### Task requirements
Across the following data, how many lines include the string "HEIGHT"? Reply with the number and nothing more.

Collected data
[Start of section]
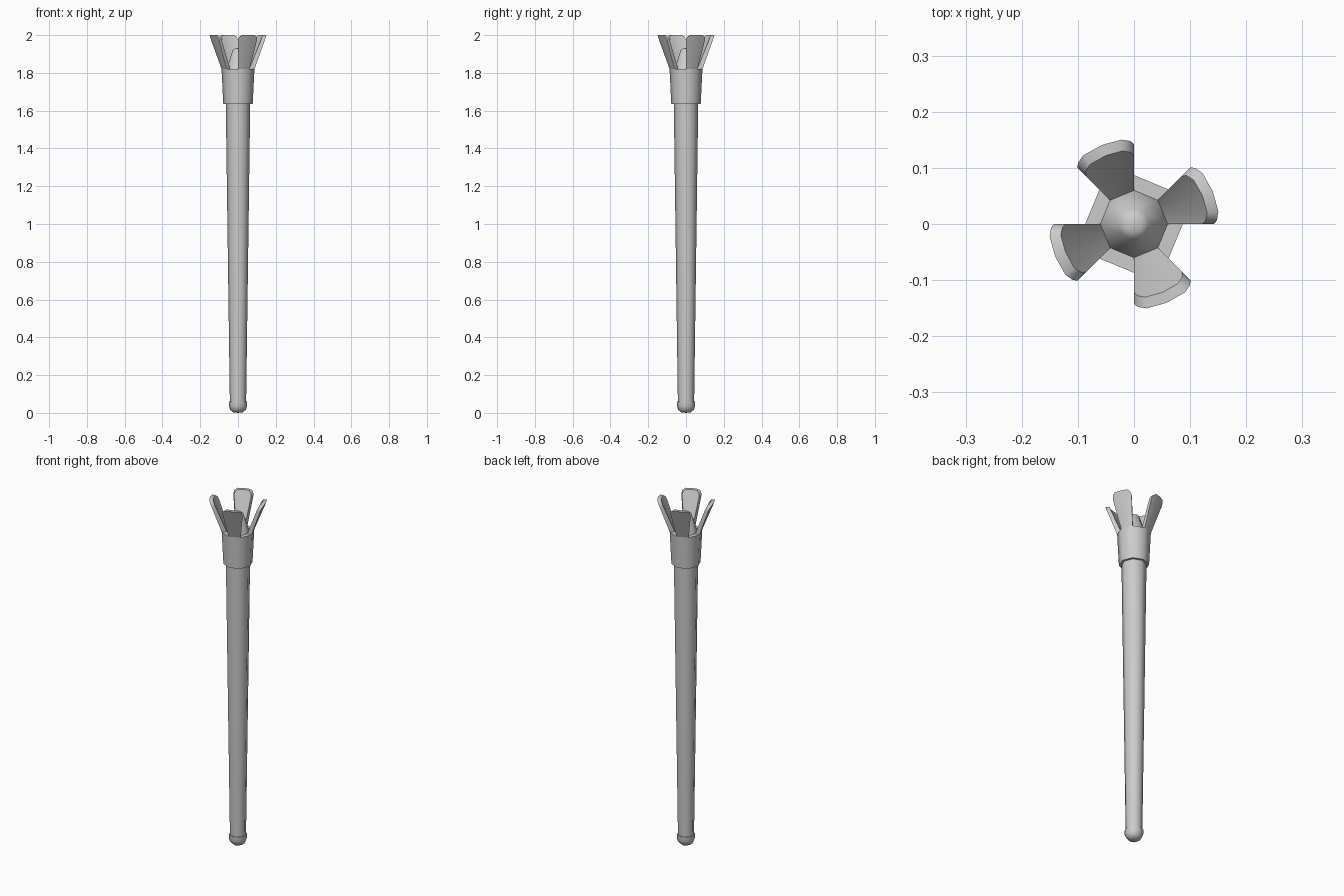
import bpy, bmesh
from math import cos, sin, radians, pi

if "Cube" in bpy.data.objects:
    bpy.data.objects.remove(bpy.data.objects["Cube"])

SIDES = 8


def finish(bm, name, angle):
    bmesh.ops.recalc_face_normals(bm, faces=bm.faces)
    mesh = bpy.data.meshes.new(name)
    bm.to_mesh(mesh)
    bm.free()
    ob = bpy.data.objects.new(name, mesh)
    bpy.context.collection.objects.link(ob)
    bpy.ops.object.select_all(action='DESELECT')
    ob.select_set(True)
    bpy.context.view_layer.objects.active = ob
    bpy.ops.object.shade_smooth_by_angle(angle=radians(angle))
    return ob


def lathe(name, profile, angle=50, closed=False):
    """Octagonal turned part from (radius, z) points; radius 0 makes a pole."""
    bm = bmesh.new()
    rings = []
    for r, z in profile:
        if r == 0:
            rings.append([bm.verts.new((0, 0, z))] * SIDES)
        else:
            rings.append([bm.verts.new((r * cos(2 * pi * i / SIDES), r * sin(2 * pi * i / SIDES), z))
                          for i in range(SIDES)])
    pairs = list(zip(rings, rings[1:]))
    if closed:
        pairs.append((rings[-1], rings[0]))
    for a, b in pairs:
        for i in range(SIDES):
            j = (i + 1) % SIDES
            bm.faces.new(dict.fromkeys((a[i], a[j], b[j], b[i])))
    return finish(bm, name, angle)


# Handle: rounded end cap, tapered shaft, flared collar, blunt core
lathe("end_cap", [(0, 0), (0.026, 0.003), (0.041, 0.016), (0.048, 0.035), (0.048, 0.06), (0, 0.06)])
lathe("shaft", [(0.043, 0.05), (0.065, 1.66)])
lathe("collar", [(0.06, 1.635), (0.078, 1.635), (0.087, 1.82), (0.06, 1.82)], closed=True)
lathe("core", [(0.06, 1.82), (0.028, 1.922), (0.015, 1.929), (0, 1.931)], angle=60)


# Prongs: every other octagon side continues outward as a round-topped plate
def prong(name, start):
    bm = bmesh.new()
    a0, a1 = start, start + 2 * pi / SIDES

    def point(s, t, r_low, r_high):
        r = r_low + (r_high - r_low) * t
        # straight octagon side at the base, blending to an arc at the tip
        fx, fy = cos(a0) * (1 - s) + cos(a1) * s, sin(a0) * (1 - s) + sin(a1) * s
        k = 1 + t * (1 / (fx * fx + fy * fy) ** 0.5 - 1)
        return bm.verts.new((fx * r * k, fy * r * k, 1.82 + 0.18 * t))

    columns = []
    for s, t in [(0, 0.85), (0.06, 0.94), (0.2, 1), (0.5, 1), (0.8, 1), (0.94, 0.94), (1, 0.85)]:
        columns.append([point(s, 0, 0.087, 0.152), point(s, t, 0.087, 0.152),
                        point(s, t, 0.06, 0.132), point(s, 0, 0.06, 0.132)])
    for a, b in zip(columns, columns[1:]):
        for i in range(4):
            j = (i + 1) % 4
            bm.faces.new((a[i], a[j], b[j], b[i]))
    bm.faces.new(columns[0])
    bm.faces.new(columns[-1])
    finish(bm, name, 40)


for n in range(4):
    prong(f"prong_{n + 1}", n * pi / 2)
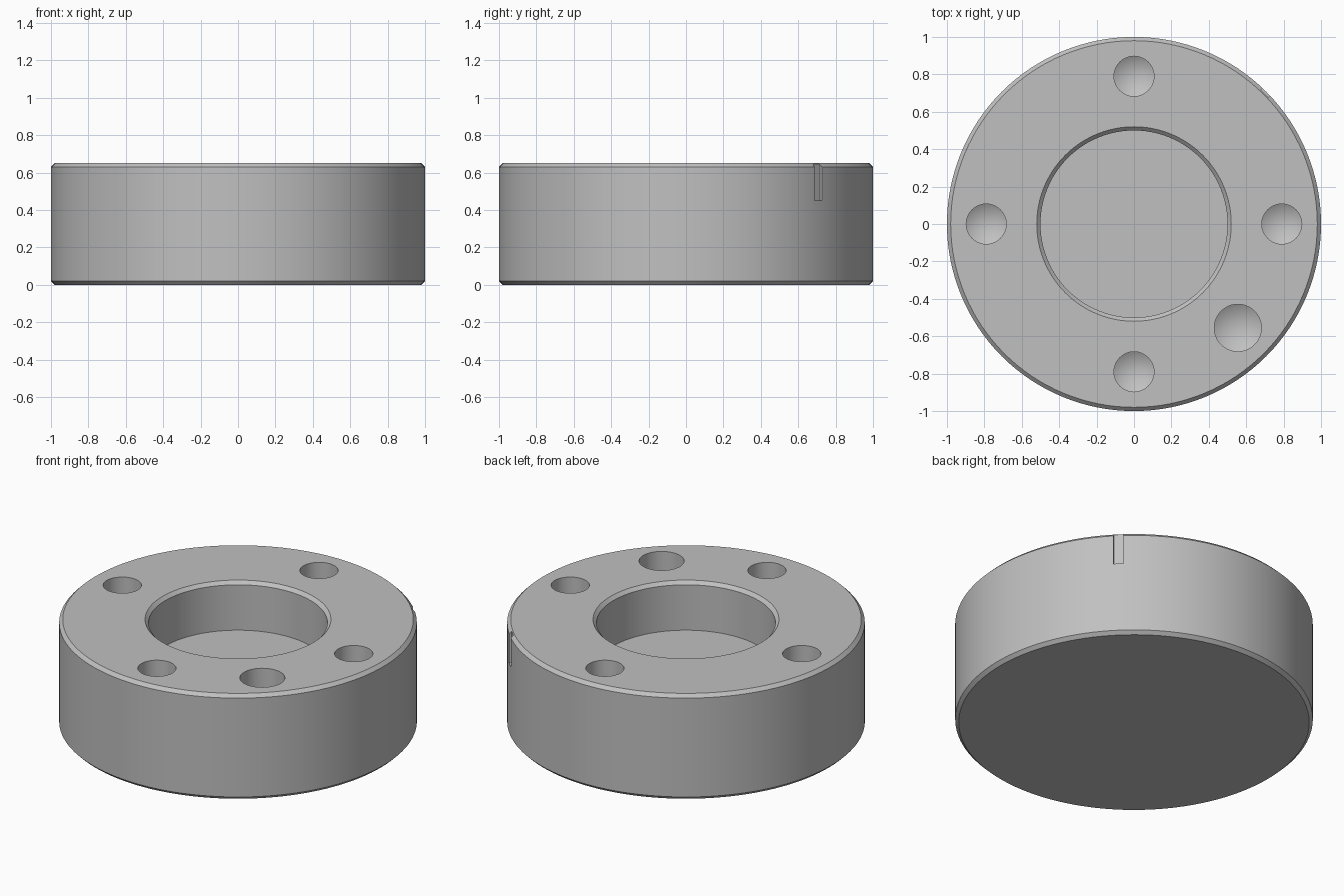
import bpy, bmesh, math
from mathutils import Matrix

cube = bpy.data.objects.get("Cube")
if cube:
    bpy.data.objects.remove(cube, do_unlink=True)

HEIGHT = 0.65
CHAMFER = 0.02

steel = bpy.data.materials.new("grey_steel")
steel.use_nodes = True
colour = (0.53, 0.53, 0.53, 1)
steel.diffuse_color = colour
steel.node_tree.nodes["Principled BSDF"].inputs["Base Color"].default_value = colour


def add_object(name, bm):
    bmesh.ops.recalc_face_normals(bm, faces=bm.faces)
    mesh = bpy.data.meshes.new(name)
    bm.to_mesh(mesh)
    bm.free()
    mesh.materials.append(steel)
    obj = bpy.data.objects.new(name, mesh)
    bpy.context.collection.objects.link(obj)
    return obj


def lathe(name, profile, segments, x=0, y=0):
    """Closed solid turned from (radius, z) points; radius 0 makes a tip."""
    bm = bmesh.new()
    rings = []
    for r, z in profile:
        if r == 0:
            rings.append([bm.verts.new((x, y, z))])
            continue
        angles = [math.tau * i / segments for i in range(segments)]
        rings.append([bm.verts.new((x + r * math.cos(a), y + r * math.sin(a), z))
                      for a in angles])
    for low, high in zip(rings, rings[1:]):
        for i in range(segments):
            j = (i + 1) % segments
            if len(low) == 1:
                bm.faces.new((low[0], high[j], high[i]))
            else:
                bm.faces.new((low[i], low[j], high[j], high[i]))
    for ring in (rings[0], rings[-1]):
        if len(ring) > 1:
            bm.faces.new(ring)
    return add_object(name, bm)


def cut(target, cutter):
    mod = target.modifiers.new("cut", 'BOOLEAN')
    mod.operation = 'DIFFERENCE'
    mod.solver = 'EXACT'
    mod.object = cutter
    cutter.hide_render = True
    bpy.context.view_layer.objects.active = target
    bpy.ops.object.modifier_apply(modifier=mod.name)
    bpy.data.objects.remove(cutter, do_unlink=True)


# Chamfered disc body
body = lathe("ring_body", [(1 - CHAMFER, 0), (1, CHAMFER),
                           (1, HEIGHT - CHAMFER), (1 - CHAMFER, HEIGHT)], 128)

# Blind central bore with a chamfered mouth
cut(body, lathe("bore_cutter", [(0.5, 0.35), (0.5, HEIGHT - CHAMFER),
                                (0.52, HEIGHT), (0.52, 0.8)], 96))

# Drilled holes with conical ends: four bolt holes and one larger pin hole
holes = [(0.79, math.radians(a), 0.107) for a in (0, 90, 180, 270)]
holes.append((0.785, math.radians(-45), 0.126))
for distance, angle, r in holes:
    end = HEIGHT - 0.32
    cut(body, lathe("hole_cutter", [(0, end - 0.6 * r), (r, end), (r, 0.8)], 48,
                    distance * math.cos(angle), distance * math.sin(angle)))

# Shallow index slot on the rim
bm = bmesh.new()
bmesh.ops.create_cube(bm, size=1, matrix=Matrix.Rotation(math.radians(45), 4, 'Z')
                      @ Matrix.Translation((1.085, 0, 0.65))
                      @ Matrix.Diagonal((0.2, 0.055, 0.4, 1)))
cut(body, add_object("slot_cutter", bm))

# Smooth walls, crisp edges
bpy.ops.object.select_all(action='DESELECT')
body.select_set(True)
bpy.context.view_layer.objects.active = body
bpy.ops.object.shade_smooth_by_angle(angle=math.radians(20))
[End of section]
### Result for this exercise
5